> _Exercise instructions_: Your task is to copy the lines of the data below from the line holding "from mathutils import Vector, Matrix" through the line holding "(0.61, 0.71, 0.655))", inclusive, exactly and with nothing added.

Material shown section start

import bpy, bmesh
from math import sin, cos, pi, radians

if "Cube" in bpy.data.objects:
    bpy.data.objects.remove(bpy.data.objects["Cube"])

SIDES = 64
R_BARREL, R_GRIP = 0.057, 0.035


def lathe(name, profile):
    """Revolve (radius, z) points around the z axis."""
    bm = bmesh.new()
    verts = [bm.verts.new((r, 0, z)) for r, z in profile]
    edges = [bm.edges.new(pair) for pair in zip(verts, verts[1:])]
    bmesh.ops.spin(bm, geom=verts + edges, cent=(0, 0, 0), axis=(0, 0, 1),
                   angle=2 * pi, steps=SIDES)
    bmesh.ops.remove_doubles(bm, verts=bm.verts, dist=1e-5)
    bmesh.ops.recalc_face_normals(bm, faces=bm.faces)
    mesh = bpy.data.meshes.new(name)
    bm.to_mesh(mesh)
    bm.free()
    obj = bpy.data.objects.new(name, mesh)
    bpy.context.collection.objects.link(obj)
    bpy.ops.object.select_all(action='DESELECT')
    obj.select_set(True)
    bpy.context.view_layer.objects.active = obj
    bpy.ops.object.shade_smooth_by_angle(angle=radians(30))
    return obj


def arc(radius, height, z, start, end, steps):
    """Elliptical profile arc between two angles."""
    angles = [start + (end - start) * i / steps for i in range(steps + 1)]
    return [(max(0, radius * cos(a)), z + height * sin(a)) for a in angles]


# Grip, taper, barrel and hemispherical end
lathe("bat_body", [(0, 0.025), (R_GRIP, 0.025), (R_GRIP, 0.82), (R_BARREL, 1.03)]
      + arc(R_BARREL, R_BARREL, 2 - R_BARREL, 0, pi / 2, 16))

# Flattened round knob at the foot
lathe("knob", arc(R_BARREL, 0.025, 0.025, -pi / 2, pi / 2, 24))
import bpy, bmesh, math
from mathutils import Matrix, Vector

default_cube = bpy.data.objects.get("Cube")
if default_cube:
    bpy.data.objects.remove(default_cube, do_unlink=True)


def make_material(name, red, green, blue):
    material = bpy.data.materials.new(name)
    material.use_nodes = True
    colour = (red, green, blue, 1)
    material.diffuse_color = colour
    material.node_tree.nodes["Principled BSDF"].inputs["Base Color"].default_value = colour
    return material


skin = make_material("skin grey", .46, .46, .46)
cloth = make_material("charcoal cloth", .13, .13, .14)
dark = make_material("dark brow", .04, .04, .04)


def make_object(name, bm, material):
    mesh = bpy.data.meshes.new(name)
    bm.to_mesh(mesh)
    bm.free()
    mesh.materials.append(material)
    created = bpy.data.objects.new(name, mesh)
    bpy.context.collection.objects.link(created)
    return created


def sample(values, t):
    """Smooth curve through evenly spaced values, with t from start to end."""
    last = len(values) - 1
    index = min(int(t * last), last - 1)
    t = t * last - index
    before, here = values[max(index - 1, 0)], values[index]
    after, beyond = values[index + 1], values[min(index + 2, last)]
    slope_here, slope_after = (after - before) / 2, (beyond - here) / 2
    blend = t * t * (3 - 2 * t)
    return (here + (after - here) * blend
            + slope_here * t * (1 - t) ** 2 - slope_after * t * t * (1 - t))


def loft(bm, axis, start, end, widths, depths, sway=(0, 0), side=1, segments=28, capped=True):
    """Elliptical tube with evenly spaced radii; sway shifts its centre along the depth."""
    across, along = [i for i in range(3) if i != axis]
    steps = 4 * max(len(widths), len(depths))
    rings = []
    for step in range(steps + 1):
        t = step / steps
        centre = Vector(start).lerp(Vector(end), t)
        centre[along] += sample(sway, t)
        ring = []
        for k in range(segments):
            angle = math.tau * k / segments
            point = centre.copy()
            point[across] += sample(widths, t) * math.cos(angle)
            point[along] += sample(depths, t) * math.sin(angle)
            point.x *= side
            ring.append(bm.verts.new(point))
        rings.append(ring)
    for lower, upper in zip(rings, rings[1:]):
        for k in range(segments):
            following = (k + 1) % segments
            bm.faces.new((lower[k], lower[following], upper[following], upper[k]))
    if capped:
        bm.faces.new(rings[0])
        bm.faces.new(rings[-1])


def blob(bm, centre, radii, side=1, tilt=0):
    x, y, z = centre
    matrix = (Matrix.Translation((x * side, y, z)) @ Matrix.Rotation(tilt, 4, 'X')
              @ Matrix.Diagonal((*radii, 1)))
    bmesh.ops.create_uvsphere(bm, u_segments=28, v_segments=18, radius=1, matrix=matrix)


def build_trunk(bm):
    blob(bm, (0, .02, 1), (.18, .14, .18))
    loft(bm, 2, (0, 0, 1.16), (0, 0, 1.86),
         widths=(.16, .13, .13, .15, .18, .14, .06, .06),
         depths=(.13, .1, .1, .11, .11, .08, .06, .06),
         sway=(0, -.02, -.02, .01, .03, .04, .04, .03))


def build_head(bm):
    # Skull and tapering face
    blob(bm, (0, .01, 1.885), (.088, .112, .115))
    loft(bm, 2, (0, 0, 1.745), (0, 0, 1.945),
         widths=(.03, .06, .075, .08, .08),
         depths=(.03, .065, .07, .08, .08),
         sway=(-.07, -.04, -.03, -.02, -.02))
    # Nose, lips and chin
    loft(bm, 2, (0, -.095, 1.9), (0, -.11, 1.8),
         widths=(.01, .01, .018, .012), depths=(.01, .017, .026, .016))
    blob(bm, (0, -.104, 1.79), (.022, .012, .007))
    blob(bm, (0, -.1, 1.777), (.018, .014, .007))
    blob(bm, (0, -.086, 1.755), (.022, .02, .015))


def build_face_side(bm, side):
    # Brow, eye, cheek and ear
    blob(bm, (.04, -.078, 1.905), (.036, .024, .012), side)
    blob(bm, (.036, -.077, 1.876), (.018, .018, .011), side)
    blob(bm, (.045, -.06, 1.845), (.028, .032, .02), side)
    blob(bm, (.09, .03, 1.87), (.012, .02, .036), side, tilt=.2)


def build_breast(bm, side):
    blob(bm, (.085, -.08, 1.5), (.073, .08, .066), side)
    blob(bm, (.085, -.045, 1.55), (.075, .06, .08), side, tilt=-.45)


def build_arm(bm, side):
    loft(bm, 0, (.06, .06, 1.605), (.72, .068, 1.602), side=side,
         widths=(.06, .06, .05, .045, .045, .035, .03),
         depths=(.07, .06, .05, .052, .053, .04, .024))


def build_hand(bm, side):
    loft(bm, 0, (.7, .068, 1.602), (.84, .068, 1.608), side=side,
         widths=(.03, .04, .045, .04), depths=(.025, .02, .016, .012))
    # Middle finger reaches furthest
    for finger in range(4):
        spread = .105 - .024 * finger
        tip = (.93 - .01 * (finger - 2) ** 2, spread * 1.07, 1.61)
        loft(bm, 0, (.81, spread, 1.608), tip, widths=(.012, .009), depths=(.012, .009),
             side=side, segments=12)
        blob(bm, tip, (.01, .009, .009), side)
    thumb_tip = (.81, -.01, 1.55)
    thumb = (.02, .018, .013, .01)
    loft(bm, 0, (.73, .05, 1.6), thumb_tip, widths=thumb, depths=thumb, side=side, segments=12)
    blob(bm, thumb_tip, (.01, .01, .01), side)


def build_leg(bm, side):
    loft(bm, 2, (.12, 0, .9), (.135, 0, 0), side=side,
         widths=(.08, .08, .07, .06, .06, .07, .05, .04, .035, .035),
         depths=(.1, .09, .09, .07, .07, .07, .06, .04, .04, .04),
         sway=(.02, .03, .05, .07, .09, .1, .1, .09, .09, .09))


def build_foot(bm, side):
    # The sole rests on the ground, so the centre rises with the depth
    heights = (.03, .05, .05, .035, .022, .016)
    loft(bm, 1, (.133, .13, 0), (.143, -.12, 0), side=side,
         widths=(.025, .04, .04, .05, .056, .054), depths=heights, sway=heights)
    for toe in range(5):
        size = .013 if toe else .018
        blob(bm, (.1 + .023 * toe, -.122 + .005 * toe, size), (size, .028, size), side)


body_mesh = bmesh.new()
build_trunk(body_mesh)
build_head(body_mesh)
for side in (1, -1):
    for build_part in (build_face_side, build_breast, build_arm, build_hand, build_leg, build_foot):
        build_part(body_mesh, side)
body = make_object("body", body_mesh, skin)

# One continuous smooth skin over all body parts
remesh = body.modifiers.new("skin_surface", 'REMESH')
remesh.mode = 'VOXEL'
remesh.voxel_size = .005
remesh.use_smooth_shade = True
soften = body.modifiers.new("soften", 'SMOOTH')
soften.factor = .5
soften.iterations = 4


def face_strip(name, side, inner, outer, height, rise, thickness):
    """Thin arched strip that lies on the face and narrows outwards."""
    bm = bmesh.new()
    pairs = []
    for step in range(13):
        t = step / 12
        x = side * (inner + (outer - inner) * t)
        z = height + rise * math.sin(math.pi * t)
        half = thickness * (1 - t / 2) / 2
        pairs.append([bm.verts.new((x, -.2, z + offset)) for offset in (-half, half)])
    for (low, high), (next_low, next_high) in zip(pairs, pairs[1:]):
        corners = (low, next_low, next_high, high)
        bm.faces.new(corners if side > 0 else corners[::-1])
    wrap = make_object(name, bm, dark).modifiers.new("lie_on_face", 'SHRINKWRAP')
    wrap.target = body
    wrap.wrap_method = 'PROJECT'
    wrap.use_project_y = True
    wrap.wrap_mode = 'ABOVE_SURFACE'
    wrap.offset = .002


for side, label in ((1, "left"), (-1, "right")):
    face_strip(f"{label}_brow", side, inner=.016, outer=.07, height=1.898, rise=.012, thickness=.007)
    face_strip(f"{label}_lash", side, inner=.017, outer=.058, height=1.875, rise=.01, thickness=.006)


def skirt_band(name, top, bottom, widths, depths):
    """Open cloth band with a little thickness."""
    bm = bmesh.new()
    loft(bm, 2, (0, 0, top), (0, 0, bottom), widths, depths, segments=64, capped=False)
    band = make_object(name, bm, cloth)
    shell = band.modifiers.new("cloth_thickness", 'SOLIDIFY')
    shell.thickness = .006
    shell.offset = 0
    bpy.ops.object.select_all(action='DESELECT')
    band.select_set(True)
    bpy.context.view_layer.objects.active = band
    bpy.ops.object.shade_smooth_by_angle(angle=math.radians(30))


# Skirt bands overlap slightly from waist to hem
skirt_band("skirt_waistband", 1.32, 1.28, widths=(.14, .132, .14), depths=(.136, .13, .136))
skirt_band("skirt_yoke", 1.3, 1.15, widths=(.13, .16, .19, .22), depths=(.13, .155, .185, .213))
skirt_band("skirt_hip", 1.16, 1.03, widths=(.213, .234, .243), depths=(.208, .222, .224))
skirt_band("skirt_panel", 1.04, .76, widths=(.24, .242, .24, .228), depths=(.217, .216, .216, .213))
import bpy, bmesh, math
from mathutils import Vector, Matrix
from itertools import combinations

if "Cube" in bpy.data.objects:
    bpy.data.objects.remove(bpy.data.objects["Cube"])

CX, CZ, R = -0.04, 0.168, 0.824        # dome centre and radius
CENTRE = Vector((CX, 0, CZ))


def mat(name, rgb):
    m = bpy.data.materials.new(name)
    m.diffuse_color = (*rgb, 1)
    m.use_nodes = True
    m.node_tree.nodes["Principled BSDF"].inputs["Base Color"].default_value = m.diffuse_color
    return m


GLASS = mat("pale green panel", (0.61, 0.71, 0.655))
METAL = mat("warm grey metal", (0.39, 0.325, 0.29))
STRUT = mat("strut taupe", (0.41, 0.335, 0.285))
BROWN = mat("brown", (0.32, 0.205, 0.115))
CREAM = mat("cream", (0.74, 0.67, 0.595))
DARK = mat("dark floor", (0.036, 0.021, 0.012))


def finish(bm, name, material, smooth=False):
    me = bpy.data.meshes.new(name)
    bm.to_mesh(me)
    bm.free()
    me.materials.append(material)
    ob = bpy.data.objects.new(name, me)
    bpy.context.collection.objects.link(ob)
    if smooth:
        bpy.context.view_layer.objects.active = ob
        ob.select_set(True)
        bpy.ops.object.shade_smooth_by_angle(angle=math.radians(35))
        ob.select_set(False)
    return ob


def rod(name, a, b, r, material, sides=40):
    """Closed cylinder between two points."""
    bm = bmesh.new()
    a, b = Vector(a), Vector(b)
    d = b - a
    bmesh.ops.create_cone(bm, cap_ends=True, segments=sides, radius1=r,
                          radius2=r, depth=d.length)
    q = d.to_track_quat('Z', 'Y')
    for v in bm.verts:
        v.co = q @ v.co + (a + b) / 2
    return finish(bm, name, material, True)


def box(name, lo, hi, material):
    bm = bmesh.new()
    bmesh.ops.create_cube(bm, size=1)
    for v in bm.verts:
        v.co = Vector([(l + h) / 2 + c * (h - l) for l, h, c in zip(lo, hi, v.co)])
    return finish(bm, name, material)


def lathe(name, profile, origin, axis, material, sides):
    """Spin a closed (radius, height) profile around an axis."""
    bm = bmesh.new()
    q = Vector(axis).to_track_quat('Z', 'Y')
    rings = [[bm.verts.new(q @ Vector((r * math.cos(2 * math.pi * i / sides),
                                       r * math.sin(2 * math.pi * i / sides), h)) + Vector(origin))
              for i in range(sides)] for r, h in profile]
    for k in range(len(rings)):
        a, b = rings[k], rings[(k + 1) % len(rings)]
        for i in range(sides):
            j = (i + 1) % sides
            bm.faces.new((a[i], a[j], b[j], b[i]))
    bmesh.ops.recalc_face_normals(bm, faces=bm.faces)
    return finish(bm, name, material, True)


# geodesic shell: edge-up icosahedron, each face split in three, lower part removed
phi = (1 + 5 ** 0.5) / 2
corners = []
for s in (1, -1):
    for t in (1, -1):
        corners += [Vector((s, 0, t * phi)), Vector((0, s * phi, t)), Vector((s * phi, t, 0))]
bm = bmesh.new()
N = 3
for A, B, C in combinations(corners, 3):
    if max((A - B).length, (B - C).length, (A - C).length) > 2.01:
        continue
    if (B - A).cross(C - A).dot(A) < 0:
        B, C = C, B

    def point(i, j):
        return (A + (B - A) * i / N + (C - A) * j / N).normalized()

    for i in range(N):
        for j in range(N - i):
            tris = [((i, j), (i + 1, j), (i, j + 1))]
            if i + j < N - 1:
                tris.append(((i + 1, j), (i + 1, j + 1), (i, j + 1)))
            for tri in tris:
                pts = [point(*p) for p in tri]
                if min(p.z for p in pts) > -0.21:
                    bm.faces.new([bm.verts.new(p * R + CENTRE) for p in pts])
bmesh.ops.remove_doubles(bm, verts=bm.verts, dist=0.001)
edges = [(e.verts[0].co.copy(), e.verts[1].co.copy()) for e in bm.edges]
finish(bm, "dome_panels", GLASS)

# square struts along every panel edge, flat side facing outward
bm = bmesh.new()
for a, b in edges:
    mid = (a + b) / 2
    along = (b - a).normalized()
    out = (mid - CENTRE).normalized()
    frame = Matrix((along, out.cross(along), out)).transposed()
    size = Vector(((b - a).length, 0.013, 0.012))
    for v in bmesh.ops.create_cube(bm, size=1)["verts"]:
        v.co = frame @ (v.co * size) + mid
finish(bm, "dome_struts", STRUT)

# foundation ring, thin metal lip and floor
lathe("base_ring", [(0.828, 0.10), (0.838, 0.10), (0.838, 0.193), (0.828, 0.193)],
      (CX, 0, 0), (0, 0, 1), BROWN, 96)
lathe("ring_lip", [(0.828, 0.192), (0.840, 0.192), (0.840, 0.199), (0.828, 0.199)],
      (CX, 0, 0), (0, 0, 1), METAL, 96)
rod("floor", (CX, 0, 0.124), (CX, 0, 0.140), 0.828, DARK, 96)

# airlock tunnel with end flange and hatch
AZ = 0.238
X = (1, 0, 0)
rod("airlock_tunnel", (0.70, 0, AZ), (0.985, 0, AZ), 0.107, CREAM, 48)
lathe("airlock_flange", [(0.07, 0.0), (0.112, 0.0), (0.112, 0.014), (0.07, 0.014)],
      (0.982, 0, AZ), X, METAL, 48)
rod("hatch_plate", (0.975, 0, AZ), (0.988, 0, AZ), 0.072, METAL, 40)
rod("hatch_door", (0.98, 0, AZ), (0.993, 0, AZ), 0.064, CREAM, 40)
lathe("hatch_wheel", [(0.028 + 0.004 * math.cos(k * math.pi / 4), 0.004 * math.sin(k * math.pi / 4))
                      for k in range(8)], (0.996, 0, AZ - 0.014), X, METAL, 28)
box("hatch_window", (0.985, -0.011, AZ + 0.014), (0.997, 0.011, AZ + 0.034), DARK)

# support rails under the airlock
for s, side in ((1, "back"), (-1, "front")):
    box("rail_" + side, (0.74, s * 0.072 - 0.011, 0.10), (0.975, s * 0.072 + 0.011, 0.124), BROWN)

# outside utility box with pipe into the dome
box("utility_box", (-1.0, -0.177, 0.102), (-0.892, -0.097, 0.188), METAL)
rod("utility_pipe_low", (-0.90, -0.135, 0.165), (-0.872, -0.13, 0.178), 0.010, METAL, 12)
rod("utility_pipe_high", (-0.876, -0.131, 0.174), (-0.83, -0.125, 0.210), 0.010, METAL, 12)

Material shown section end

> _Solution to the exercise_:
from mathutils import Vector, Matrix
from itertools import combinations

if "Cube" in bpy.data.objects:
    bpy.data.objects.remove(bpy.data.objects["Cube"])

CX, CZ, R = -0.04, 0.168, 0.824        # dome centre and radius
CENTRE = Vector((CX, 0, CZ))


def mat(name, rgb):
    m = bpy.data.materials.new(name)
    m.diffuse_color = (*rgb, 1)
    m.use_nodes = True
    m.node_tree.nodes["Principled BSDF"].inputs["Base Color"].default_value = m.diffuse_color
    return m


GLASS = mat("pale green panel", (0.61, 0.71, 0.655))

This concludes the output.